    Well, minute amounts of drugs is a bit more likely than alien abduction, but still rather weak as justification for a further search.

  • Aresen||

    I would bet that more people believe in Space Aliens than believe in the current administration.

  • niobiumstudio||

    You are correct, 60% of Americans believe in extraterrestrial life and only 39% believe in Obama...

    Aliens: http://www.space.com/1150-amer.....shows.html
    Obama: http://reason.com/24-7/2013/11.....-in-gallup

  • The Late P Brooks||

    If that dog's handler were to be found dead in his driveway, in a large pool of his own blood. I would shed not one tear.

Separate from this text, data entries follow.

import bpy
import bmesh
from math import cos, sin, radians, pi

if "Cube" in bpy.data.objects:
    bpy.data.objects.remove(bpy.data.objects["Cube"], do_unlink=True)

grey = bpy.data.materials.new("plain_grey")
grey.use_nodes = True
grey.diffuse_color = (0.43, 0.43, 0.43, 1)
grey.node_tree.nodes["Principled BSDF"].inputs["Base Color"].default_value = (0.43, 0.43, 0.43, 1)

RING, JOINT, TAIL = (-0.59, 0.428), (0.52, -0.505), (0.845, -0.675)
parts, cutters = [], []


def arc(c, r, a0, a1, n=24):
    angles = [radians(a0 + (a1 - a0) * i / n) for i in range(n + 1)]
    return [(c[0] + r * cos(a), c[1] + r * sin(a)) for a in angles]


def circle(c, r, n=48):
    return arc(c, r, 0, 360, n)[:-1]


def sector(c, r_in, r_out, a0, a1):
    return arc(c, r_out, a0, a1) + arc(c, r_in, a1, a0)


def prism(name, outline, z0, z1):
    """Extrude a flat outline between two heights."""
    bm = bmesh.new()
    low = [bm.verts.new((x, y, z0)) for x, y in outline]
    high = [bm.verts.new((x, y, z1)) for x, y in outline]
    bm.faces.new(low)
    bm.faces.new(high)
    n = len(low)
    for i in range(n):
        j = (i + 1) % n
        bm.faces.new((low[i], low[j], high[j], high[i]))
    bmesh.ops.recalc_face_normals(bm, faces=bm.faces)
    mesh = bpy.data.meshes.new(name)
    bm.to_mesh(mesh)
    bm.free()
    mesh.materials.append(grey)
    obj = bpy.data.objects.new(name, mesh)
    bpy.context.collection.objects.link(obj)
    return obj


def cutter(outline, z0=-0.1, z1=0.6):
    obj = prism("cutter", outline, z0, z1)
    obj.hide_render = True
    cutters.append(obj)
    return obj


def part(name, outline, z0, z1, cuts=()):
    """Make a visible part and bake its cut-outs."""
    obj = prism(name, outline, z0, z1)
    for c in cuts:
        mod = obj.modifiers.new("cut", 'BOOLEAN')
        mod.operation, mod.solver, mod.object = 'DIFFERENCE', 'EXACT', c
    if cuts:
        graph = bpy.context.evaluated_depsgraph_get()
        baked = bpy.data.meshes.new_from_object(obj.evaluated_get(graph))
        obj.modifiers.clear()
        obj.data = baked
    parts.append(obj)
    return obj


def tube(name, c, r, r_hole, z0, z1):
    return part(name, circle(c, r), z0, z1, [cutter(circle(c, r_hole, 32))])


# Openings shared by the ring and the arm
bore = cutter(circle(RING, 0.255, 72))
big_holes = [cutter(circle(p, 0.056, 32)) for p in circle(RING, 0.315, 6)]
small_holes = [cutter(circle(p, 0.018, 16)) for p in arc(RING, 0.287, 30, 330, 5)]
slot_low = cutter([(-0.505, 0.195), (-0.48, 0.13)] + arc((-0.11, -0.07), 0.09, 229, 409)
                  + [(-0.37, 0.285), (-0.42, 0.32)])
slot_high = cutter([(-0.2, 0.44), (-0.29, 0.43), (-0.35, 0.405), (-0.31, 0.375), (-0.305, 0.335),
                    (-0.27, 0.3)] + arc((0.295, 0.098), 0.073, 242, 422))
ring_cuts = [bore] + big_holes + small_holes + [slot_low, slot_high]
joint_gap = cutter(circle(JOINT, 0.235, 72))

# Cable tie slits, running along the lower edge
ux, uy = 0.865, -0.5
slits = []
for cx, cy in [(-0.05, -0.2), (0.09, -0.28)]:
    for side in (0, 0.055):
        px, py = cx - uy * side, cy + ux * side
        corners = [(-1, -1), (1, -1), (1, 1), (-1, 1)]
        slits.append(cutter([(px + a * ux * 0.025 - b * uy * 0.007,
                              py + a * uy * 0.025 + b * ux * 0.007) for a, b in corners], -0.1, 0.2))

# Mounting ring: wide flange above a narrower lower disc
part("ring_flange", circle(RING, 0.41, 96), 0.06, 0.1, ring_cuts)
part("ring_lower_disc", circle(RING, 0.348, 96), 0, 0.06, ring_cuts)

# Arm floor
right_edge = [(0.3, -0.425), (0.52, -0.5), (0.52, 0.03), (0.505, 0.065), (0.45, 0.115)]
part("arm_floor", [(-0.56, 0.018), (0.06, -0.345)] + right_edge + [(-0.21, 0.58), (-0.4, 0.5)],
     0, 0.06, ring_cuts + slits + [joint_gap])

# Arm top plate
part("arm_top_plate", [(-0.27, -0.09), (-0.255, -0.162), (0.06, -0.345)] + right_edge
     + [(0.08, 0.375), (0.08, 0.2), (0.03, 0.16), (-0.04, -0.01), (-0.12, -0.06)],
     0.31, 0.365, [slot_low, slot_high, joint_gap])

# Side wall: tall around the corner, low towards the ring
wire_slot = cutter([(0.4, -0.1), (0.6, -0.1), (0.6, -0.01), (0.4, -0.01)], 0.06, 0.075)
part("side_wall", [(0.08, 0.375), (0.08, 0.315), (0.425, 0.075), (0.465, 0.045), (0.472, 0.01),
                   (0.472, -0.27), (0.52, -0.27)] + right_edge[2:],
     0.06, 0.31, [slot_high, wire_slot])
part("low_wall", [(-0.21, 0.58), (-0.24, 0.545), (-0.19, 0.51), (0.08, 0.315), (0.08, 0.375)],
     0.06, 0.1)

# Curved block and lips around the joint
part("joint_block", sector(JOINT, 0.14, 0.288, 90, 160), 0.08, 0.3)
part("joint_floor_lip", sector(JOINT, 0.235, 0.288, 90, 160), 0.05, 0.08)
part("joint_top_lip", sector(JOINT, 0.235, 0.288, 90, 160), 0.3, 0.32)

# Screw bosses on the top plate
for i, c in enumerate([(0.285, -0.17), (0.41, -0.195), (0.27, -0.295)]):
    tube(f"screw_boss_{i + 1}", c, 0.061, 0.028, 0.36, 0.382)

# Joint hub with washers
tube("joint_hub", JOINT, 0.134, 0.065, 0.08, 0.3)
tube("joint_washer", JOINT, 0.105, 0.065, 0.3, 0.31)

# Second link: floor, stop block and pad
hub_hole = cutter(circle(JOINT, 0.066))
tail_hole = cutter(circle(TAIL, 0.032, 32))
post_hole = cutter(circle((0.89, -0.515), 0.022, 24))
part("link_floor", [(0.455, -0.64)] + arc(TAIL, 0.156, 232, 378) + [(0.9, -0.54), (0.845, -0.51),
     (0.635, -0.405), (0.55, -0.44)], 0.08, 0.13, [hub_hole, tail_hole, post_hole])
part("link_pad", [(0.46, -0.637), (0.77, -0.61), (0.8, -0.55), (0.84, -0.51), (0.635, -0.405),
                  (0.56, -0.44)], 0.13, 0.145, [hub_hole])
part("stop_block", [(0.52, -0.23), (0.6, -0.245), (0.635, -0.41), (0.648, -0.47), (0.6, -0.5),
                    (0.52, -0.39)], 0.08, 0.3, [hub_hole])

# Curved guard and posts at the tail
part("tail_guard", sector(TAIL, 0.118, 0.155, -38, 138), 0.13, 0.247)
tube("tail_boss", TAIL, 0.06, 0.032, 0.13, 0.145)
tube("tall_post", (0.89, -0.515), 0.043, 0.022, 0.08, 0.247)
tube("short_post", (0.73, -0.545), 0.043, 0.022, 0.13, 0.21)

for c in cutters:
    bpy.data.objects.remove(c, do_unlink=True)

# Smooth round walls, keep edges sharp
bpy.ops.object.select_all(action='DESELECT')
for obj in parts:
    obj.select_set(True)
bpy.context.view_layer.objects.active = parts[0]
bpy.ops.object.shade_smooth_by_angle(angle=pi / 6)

    I would acquit anyone accused of murdering him.

  • The Late P Brooks||

    Police need not produce (or even keep) data on the dog's actual performance in the field, evidence the Court deemed inferior to the results of tests in a "controlled" (i.e., rigged) setting.

    What the hell- it's not like anybody will ever let a drug-sniffing dog take a whirl through the offices of the Justices of the Supreme Court. A simple, "Don't you know who I am?" will put the whammy on any proposed searches in the wild.

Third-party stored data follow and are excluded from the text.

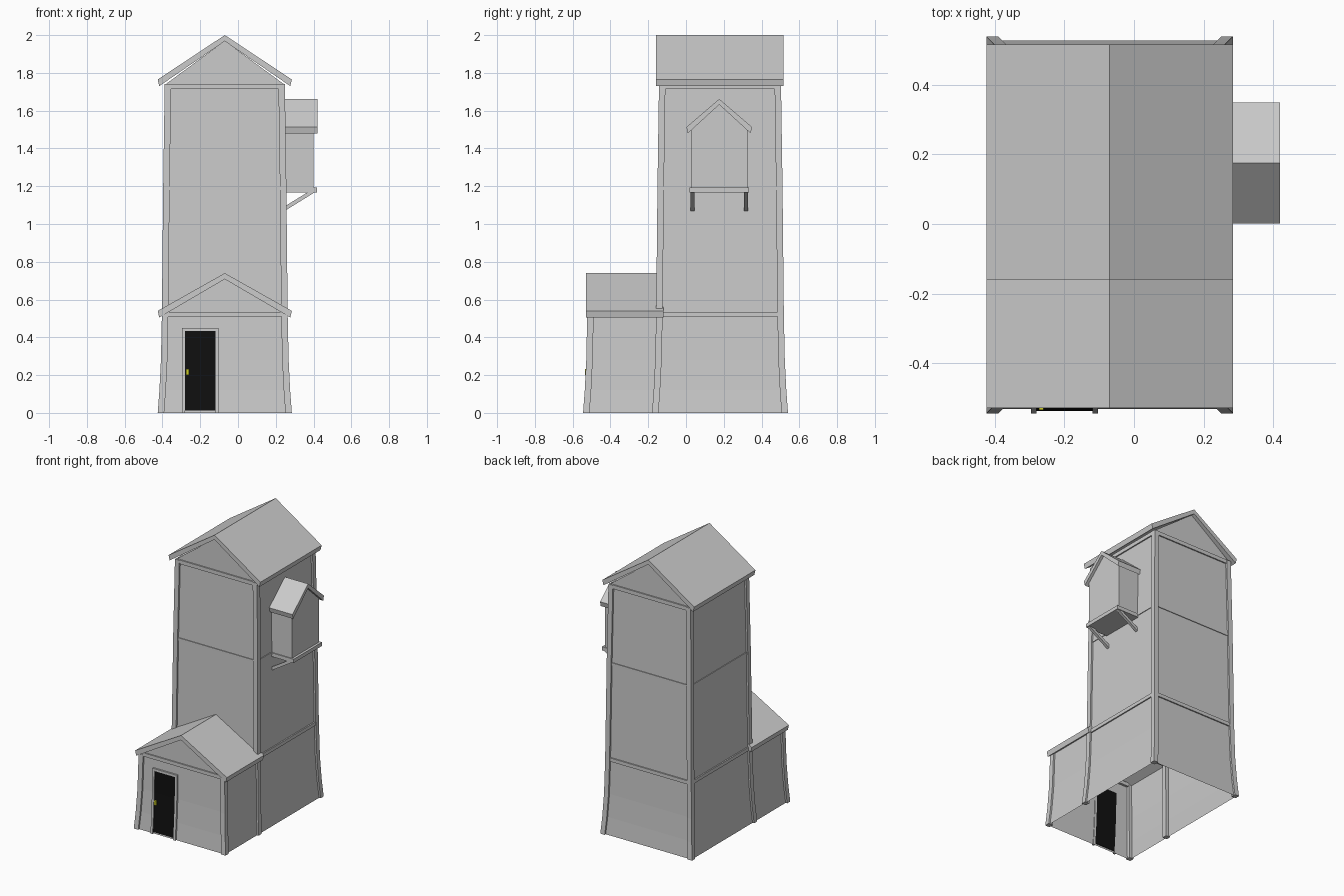
import bpy, bmesh
from mathutils import Vector

if "Cube" in bpy.data.objects:
    bpy.data.objects.remove(bpy.data.objects["Cube"])

CX, CY = -0.07, 0.18
# flared wall profile: height, half width
LEVELS = [(0, .355), (.12, .346), (.28, .338), (.52, .333), (1.2, .326), (1.74, .318)]
INSET = .012


def half(z):
    for (z0, w0), (z1, w1) in zip(LEVELS, LEVELS[1:]):
        if z <= z1:
            return w0 + (w1 - w0) * (z - z0) / (z1 - z0)
    return LEVELS[-1][1]


def front_y(z):
    return -.19 - half(z)


def loft(name, rings, closed=True, caps=True, color=None):
    bm = bmesh.new()
    vs = [[bm.verts.new(p) for p in r] for r in rings]
    n = len(rings[0])
    for a, b in zip(vs, vs[1:]):
        for i in range(n if closed else n - 1):
            j = (i + 1) % n
            bm.faces.new((a[i], a[j], b[j], b[i]))
    if caps:
        bm.faces.new(vs[0][::-1])
        bm.faces.new(vs[-1])
    bmesh.ops.recalc_face_normals(bm, faces=bm.faces)
    me = bpy.data.meshes.new(name)
    bm.to_mesh(me)
    bm.free()
    ob = bpy.data.objects.new(name, me)
    bpy.context.collection.objects.link(ob)
    if color:
        m = bpy.data.materials.new(name)
        m.diffuse_color = color
        m.use_nodes = True
        m.node_tree.nodes["Principled BSDF"].inputs["Base Color"].default_value = m.diffuse_color
        me.materials.append(m)
    return ob


def rect(x0, x1, y0, y1, z):
    return [(x0, y0, z), (x1, y0, z), (x1, y1, z), (x0, y1, z)]


def box(name, x0, x1, y0, y1, z0, z1, color=None):
    return loft(name, [rect(x0, x1, y0, y1, z) for z in (z0, z1)], color=color)


def roof(name, c, w, eave, apex, a, b, t=.032, axis='y'):
    # chevron profile extruded along an axis
    prof = [(c - w, eave), (c, apex), (c + w, eave), (c + w - .008, eave - t - .003),
            (c, apex - t), (c - w + .008, eave - t - .003)]
    if axis == 'y':
        return loft(name, [[(u, s, z) for u, z in prof] for s in (a, b)])
    return loft(name, [[(s, u, z) for u, z in prof] for s in (a, b)])


def face(name, pts):
    me = bpy.data.meshes.new(name)
    me.from_pydata(pts, [], [list(range(len(pts)))])
    bpy.context.collection.objects.link(bpy.data.objects.new(name, me))


# tower walls: lower storey is open towards the annex
def tower_ring(z, w):
    h = w - INSET
    return [(CX - h, CY - h - .005, z), (CX - h, CY + h + .005, z),
            (CX + h, CY + h + .005, z), (CX + h, CY - h - .005, z)]


loft("tower_lower_walls", [tower_ring(*l) for l in LEVELS[:4]], closed=False, caps=False)
loft("tower_upper_walls", [tower_ring(*l) for l in LEVELS[3:]], caps=False)

# annex walls
rings = []
for z, w in LEVELS[:4]:
    h, y0, y1 = w - INSET, front_y(z) + INSET, CY - w + .007
    rings.append([(CX - h, y1, z), (CX - h, y0, z), (CX + h, y0, z), (CX + h, y1, z)])
loft("annex_walls", rings, closed=False, caps=False)

# corner posts following the flare
P = .034
for sx in (-1, 1):
    for sy in (-1, 1):
        rings = []
        for z, w in LEVELS:
            x, y = CX + sx * w, CY + sy * (w + .005)
            rings.append(rect(x, x - sx * P, y, y - sy * P, z))
        loft("tower_post", rings)
    rings = []
    for z, w in LEVELS[:4]:
        x, y = CX + sx * w, front_y(z)
        rings.append(rect(x, x - sx * P, y, y + P, z))
    loft("annex_post", rings)

# horizontal beams
for z0, z1, out in ((.51, .535, .003), (1.18, 1.198, .007), (1.715, 1.742, .003)):
    w = half(z1) - out
    d = w + .005
    for s in (-1, 1):
        x, y = CX + s * w, CY + s * d
        box("side_beam", min(x, x - s * .025), max(x, x - s * .025), CY - d, CY + d, z0, z1)
        box("cross_beam", CX - w, CX + w, min(y, y - s * .025), max(y, y - s * .025), z0, z1)
w = half(.52)
box("annex_front_beam", CX - w, CX + w, front_y(.52) + .003, front_y(.52) + .028, .51, .535)

# roofs and gables
roof("tower_roof", CX, .355, 1.765, 2.0, -.16, .517)
roof("annex_roof", CX, .355, .54, .74, -.53, -.12)
for s in (-1, 1):
    y = CY + s * (.323 - INSET)
    face("tower_gable", [(CX + s * .32, y, 1.735), (CX, y, 1.97), (CX - s * .32, y, 1.735)][::-1])
ya = front_y(.52) + INSET
face("annex_gable", [(CX - .335, ya, .515), (CX + .335, ya, .515), (CX, ya, .71)])


# door, frame and knob following the leaning front wall
def lean(name, x0, x1, zs, out, color=None):
    return loft(name, [rect(x0, x1, front_y(z) + INSET - out, front_y(z) + INSET + .004, z)
                       for z in zs], color=color)


ZS = [.012, .12, .28, .433]
lean("door", -.28, -.12, ZS, .006, (.005, .005, .005, 1))
for x in (-.296, -.12):
    lean("door_frame_side", x, x + .016, [0] + ZS[1:], .012)
lean("door_frame_top", -.296, -.104, [.433, .449], .012)
yk = front_y(.215) + INSET
box("door_knob", -.274, -.26, yk - .016, yk - .004, .2, .232, (.6, .6, .02, 1))

# hanging bay on the right side
BY = .176
XW = .24
loft("bay_walls", [[(x, BY + u, z) for u, z in
                    ((-.15, 1.19), (.15, 1.19), (.15, 1.5), (0, 1.635), (-.15, 1.5))]
                   for x in (XW, .40)])
roof("bay_roof", BY, .174, 1.513, 1.662, XW, .42, t=.03, axis='x')
box("bay_floor", XW, .417, BY - .157, BY + .157, 1.167, 1.193)
for s in (-1, 1):
    y = BY + s * .142
    prof = [(.245, 1.068), (.41, 1.17), (.38, 1.175), (.245, 1.092)]
    loft("bay_brace", [[(x, y + d, z) for x, z in prof] for d in (-.01, .01)])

  • R C Dean||

    Here's the deal (hinted at in the "purported" alert quip):

    What verification is there that the dog alerted? Isn't this just the handler's unsupported assertion that the dog alerted?

    So what SCOTUS really authorized, operationally, is that holding the leash of a trained dog empowers a cop to decree that probably cause for a warrant exists.

  • Carolynp||

    Seriously? This is freaking idiotic. Legalize drugs already.

  • Tamfang||

    If I were the sort of person willing to wish ill to a dog that probably has no malice in him, I'd say that the puppycide squad has its priorities mixed up.

  • sudon't||

    Why would a dog sniff someone's butt if it didn't contain drugs? Keep looking, boys!

  • optimusratiostultum||

    well, medically, the digestive tract is considered outside the body and any procedure on it is not "invasive"

    Can't wait for em to try that one, ooh jesus christ!

GET REASON MAGAZINE

Get Reason's print or digital edition before it’s posted online

  • Progressive Puritans: From e-cigs to sex classifieds, the once transgressive left wants to criminalize fun.
  • Port Authoritarians: Chris Christie’s Bridgegate scandal
  • The Menace of Secret Government: Obama’s proposed intelligence reforms don’t safeguard civil liberties

SUBSCRIBE

advertisement